What isn’t tragic seems funny to me, and sometimes comedy and tragedy are so closely entwined that it’s hard to distinguish one from the other.
One of my earliest collections of Stories, Buying on Time, was comic and nominated for a humour award. After that, I wrote what was essentially tragedy in Woman in Bronze and Underground.
Now I am returning to comedy with a new book to be published by ECW Press in 2016 or 2017, and its working title is The Barefoot Bingo Caller.
Guess what mood that might be in.
As a writer on Eastern Europe and the WWII and postwar, I am all gravitas, as many of the posts in this blog can attest. But when I write about my childhood and life in Canada, I veer toward comedy.
Some people I know find this confusing. After killing 47 people in Underground, I needed some relief. Comedy is my refuge from the darkness of history.
And when one reads before an audience, it’s so much easier to tell when comedy succeeds.
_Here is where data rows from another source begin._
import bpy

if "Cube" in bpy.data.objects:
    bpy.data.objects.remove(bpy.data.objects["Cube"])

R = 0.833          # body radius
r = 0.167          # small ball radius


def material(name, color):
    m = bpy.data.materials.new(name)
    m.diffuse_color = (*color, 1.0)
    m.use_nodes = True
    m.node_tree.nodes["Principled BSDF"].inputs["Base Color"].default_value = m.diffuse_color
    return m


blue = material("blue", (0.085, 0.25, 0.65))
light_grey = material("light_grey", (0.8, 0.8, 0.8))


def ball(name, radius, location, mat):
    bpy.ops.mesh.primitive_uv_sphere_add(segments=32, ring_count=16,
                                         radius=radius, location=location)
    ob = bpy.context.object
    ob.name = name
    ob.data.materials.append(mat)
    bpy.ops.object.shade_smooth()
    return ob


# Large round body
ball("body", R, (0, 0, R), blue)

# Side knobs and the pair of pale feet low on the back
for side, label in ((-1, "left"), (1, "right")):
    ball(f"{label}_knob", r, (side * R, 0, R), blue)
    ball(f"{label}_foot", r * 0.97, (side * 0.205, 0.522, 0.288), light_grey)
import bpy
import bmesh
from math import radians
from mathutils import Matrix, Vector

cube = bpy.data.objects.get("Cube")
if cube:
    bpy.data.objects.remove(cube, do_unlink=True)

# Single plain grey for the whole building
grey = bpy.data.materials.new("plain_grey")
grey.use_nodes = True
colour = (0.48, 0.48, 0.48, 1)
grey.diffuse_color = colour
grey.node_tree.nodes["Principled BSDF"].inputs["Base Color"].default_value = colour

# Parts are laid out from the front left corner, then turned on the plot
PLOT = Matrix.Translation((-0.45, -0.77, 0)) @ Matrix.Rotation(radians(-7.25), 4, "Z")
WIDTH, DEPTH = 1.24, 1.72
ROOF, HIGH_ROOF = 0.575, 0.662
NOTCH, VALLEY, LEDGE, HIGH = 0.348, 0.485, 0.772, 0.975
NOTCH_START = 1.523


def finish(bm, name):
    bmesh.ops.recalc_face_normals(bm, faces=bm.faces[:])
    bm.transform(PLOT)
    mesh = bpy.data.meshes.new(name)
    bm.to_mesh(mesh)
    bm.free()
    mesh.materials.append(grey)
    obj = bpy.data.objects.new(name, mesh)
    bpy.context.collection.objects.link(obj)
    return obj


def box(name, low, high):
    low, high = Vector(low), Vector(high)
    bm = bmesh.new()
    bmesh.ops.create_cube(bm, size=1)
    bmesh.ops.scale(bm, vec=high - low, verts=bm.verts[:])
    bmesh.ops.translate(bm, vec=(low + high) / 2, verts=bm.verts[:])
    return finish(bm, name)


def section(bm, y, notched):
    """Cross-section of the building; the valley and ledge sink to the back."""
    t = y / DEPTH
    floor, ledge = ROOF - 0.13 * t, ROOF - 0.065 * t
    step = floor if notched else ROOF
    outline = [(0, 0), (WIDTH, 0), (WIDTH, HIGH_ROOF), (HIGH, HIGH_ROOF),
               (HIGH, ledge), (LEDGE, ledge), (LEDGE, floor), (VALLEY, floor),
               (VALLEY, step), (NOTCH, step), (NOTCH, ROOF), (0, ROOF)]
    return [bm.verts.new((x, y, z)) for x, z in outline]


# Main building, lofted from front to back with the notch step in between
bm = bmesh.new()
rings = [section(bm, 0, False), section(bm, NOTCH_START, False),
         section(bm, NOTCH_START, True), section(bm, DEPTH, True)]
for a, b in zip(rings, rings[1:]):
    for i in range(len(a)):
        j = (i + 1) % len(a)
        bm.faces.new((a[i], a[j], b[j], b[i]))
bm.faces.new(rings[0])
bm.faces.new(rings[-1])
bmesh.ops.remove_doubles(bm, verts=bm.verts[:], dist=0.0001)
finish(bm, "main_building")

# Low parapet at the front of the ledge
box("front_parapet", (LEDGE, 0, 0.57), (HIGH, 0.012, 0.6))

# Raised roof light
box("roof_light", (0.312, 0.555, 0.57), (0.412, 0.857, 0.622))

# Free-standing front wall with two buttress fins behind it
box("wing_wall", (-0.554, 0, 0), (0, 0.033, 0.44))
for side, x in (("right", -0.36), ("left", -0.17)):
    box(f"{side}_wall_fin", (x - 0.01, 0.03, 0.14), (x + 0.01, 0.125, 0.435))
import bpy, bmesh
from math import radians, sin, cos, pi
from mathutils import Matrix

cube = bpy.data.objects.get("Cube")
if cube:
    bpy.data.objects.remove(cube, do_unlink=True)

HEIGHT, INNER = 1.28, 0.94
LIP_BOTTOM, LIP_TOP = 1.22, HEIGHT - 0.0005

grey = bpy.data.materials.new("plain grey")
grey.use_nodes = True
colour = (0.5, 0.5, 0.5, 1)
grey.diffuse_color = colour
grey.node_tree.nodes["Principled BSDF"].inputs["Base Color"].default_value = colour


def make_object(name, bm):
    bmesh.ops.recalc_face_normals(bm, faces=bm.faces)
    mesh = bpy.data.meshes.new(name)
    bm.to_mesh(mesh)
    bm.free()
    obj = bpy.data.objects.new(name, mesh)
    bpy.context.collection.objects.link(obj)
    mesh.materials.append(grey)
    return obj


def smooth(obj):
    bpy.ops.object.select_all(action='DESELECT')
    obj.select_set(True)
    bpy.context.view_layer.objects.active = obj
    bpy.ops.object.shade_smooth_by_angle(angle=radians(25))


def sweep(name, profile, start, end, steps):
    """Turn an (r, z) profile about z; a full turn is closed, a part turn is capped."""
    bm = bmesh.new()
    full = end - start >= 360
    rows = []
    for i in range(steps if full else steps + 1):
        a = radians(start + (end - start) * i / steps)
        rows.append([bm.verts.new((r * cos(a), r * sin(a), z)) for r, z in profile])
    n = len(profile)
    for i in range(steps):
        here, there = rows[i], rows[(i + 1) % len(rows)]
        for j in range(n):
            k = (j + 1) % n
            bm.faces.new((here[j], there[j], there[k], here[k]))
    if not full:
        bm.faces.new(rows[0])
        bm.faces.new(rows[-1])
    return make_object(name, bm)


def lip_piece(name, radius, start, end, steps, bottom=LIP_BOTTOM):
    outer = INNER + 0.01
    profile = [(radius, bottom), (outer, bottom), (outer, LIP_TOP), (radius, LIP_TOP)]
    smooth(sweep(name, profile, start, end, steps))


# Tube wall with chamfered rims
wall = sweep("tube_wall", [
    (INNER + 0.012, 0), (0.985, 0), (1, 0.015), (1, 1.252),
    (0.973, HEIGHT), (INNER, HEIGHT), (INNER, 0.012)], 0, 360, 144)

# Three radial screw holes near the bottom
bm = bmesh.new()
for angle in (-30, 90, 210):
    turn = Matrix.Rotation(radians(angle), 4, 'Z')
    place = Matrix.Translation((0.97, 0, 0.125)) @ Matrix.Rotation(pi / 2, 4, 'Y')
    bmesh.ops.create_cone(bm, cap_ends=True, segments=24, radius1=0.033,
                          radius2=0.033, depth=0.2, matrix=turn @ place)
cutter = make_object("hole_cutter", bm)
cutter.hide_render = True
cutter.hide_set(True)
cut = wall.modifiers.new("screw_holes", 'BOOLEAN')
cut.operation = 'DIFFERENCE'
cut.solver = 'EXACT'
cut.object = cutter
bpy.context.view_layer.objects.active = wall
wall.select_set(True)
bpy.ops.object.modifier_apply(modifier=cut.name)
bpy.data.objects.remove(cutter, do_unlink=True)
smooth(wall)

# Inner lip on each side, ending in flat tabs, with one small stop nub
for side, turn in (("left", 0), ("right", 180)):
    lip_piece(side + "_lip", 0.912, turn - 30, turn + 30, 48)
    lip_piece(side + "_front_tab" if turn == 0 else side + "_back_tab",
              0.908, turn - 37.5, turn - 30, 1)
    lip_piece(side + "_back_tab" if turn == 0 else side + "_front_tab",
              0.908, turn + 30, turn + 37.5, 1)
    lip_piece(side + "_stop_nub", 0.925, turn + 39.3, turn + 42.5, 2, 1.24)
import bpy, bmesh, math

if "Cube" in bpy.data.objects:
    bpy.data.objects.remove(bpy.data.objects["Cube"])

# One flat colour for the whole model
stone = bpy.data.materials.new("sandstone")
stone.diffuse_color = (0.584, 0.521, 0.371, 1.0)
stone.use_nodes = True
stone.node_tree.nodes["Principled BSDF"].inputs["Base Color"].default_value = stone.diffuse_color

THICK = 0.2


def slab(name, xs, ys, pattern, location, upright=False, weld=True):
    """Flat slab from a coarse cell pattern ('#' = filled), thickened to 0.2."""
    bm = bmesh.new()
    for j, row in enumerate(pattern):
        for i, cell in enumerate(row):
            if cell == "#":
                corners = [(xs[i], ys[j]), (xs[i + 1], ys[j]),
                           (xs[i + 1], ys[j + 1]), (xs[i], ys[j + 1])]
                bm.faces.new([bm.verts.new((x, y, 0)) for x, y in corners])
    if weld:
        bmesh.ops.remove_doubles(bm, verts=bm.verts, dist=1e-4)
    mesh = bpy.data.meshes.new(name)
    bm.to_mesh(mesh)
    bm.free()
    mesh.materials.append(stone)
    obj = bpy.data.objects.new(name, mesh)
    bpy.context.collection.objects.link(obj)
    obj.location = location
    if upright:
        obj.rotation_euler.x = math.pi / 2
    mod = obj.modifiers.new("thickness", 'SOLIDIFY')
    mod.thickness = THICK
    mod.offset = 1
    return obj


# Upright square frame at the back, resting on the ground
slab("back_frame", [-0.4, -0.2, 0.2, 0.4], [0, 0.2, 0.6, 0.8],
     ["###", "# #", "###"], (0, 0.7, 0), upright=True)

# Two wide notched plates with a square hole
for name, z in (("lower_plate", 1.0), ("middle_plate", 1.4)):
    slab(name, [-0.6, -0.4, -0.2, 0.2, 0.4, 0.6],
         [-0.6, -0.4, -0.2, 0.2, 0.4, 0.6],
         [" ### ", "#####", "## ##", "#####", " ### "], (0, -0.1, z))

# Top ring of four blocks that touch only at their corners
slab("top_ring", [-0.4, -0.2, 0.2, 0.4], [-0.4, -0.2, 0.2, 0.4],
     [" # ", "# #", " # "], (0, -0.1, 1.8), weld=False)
When I read from my heavier work, I’m never sure if the audience has appreciated my gravitas, or if I have inflicted some combination of mental anguish and gastric distress.